June 6, 2012
The Dow (INDEX: ^DJI ) plunged on Friday after May's dismal jobs report. But depending on a single factor, your situation is probably either much worse, or much better, than the headline numbers show.
There are two very different unemployment stories right now. One group of people is actually doing pretty well these days. For another group, we truly are in a depression.
The distinguishing factor? Education:
What gets me about this chart isn't just the difference between educational backgrounds, but the change among each group since 2007. Unemployment for those with a bachelor's degree is up less than 2 percentage points since the recession began in 2007. For those without a high school diploma, it's up more than three times that much -- 6 percentage points. Workers with a college education have been pinched over the last five years. Those without have really been walloped.
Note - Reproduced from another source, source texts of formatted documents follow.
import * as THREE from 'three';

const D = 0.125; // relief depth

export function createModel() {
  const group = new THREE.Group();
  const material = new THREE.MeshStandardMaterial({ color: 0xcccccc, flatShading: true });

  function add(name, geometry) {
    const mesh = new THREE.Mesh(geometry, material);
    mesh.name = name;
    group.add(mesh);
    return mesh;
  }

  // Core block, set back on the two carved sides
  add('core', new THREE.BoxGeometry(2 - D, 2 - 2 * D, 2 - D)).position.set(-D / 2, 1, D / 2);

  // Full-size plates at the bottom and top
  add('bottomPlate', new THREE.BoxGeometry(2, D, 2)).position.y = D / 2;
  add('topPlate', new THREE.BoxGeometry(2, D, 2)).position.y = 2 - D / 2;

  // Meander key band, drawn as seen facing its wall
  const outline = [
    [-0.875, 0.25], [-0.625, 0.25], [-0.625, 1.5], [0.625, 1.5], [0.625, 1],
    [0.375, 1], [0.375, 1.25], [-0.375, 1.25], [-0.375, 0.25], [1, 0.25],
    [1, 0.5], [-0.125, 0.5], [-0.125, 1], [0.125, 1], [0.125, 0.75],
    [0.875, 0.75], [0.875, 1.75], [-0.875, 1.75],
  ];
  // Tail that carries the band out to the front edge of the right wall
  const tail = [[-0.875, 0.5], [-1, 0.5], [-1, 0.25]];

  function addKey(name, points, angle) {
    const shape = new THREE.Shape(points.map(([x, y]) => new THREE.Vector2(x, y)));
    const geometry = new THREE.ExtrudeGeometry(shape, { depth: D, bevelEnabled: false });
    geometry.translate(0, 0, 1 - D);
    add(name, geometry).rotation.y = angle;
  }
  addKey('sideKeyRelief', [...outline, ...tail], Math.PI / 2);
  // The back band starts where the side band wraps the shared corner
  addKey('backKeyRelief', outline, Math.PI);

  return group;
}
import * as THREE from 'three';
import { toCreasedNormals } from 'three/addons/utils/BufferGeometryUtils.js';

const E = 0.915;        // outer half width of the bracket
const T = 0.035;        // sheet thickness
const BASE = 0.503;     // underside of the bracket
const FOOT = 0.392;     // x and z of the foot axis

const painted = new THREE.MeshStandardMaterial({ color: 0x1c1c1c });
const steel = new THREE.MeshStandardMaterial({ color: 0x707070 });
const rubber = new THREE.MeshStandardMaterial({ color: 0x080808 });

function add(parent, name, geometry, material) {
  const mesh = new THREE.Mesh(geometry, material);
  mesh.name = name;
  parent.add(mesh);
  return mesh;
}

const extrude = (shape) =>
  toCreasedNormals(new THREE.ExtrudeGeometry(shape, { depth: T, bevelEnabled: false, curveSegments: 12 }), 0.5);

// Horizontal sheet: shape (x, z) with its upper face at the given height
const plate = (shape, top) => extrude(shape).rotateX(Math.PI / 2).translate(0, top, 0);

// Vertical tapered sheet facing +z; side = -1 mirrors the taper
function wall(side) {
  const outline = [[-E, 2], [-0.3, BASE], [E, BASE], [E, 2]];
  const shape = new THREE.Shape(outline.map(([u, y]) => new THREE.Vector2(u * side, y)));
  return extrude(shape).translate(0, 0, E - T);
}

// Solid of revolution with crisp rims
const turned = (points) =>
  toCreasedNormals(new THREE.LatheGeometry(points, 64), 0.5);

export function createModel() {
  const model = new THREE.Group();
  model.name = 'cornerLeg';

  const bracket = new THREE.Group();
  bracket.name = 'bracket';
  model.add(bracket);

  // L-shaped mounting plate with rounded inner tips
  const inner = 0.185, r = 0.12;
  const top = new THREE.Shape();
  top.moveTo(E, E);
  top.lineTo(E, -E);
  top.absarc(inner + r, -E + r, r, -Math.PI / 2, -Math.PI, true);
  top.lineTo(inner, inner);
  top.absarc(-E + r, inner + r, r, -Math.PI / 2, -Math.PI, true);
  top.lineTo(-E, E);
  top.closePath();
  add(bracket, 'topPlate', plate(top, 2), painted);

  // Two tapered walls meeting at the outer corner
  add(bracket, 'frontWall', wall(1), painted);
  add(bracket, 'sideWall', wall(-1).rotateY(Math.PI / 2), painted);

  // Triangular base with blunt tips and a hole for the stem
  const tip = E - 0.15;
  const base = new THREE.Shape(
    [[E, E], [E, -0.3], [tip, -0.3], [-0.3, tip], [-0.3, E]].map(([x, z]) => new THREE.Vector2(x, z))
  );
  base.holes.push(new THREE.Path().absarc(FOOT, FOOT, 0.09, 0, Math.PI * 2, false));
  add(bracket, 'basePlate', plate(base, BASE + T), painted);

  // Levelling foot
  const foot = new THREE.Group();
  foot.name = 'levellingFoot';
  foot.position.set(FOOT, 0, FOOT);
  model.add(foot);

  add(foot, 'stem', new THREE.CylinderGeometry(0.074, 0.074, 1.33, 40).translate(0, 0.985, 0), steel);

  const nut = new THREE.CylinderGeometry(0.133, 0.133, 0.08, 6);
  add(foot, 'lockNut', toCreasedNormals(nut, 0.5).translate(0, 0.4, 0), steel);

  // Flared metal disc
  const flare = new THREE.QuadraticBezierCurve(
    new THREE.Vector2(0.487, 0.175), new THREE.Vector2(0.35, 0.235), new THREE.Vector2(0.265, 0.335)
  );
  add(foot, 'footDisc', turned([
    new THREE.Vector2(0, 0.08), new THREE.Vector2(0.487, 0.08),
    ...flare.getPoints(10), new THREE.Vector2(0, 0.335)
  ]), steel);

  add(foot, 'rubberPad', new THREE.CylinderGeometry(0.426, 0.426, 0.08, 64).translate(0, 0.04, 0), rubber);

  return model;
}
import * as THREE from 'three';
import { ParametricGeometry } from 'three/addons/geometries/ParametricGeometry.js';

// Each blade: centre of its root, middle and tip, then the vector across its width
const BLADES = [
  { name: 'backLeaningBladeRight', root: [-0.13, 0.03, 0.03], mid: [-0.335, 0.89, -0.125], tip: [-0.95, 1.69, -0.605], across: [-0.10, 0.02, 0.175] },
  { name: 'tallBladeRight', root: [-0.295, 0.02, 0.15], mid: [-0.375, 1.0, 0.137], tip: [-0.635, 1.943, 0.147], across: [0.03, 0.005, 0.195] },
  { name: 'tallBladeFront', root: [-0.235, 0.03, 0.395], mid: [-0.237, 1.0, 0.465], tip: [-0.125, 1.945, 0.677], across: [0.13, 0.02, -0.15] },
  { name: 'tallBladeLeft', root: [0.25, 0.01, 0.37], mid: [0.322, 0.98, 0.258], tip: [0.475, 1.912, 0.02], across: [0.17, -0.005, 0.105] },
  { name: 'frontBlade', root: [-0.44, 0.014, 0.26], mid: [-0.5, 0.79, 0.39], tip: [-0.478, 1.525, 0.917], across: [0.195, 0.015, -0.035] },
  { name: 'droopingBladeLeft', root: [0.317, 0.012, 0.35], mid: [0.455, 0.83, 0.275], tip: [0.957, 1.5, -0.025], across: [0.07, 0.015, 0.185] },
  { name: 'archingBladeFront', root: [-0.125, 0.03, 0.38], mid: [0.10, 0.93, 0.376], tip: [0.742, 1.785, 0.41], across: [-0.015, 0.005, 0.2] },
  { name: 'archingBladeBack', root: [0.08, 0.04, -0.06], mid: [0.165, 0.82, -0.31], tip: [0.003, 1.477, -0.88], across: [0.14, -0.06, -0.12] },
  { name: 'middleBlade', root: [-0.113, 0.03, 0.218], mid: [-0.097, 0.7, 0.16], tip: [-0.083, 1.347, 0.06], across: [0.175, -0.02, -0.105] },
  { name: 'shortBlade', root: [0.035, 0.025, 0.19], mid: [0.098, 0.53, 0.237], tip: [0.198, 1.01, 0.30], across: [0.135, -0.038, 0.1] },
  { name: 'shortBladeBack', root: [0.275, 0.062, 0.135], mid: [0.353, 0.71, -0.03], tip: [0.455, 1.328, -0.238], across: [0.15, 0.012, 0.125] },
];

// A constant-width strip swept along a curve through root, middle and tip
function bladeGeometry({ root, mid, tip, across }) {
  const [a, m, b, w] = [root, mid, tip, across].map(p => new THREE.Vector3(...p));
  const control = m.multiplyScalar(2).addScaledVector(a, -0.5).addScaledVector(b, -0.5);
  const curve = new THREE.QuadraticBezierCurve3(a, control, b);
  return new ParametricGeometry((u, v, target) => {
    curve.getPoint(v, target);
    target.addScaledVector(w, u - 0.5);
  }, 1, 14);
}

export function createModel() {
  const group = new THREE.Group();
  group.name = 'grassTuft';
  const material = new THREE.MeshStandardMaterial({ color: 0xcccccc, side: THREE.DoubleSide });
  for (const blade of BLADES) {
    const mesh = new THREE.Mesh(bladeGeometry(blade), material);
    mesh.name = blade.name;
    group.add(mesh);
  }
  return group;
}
It's the same story for average weekly earnings. Those with a bachelor's degree have seen their weekly earnings rise nearly 25% in the last decade. For those with a high school diploma, wages have increased about 20%. If you don't have a high school diploma, your wages have increased just 18% over the last decade, on average. Not only do educated workers earn more, but the gap between what they earn compared with non-educated workers is widening. Fast.
I interviewed Mesirow Financial chief economist Diane Swonk last year, who said:
We peaked in educational attainment in this country in the 1970s, just at the very moment that we were yielding the industrial age to the information age, and paying a premium for ideas and education and higher levels of education rather than manual labor. As a result, the bottom 50% of wage earners started to stagnate in wages, while the top 90th percentile -- 10% -- had those graduate degrees [and] because they were short in supply, started to see their wages absolutely skyrocket.
Makes me wonder: What would happen if these numbers were plastered on billboards in high schools across the country? You tell me.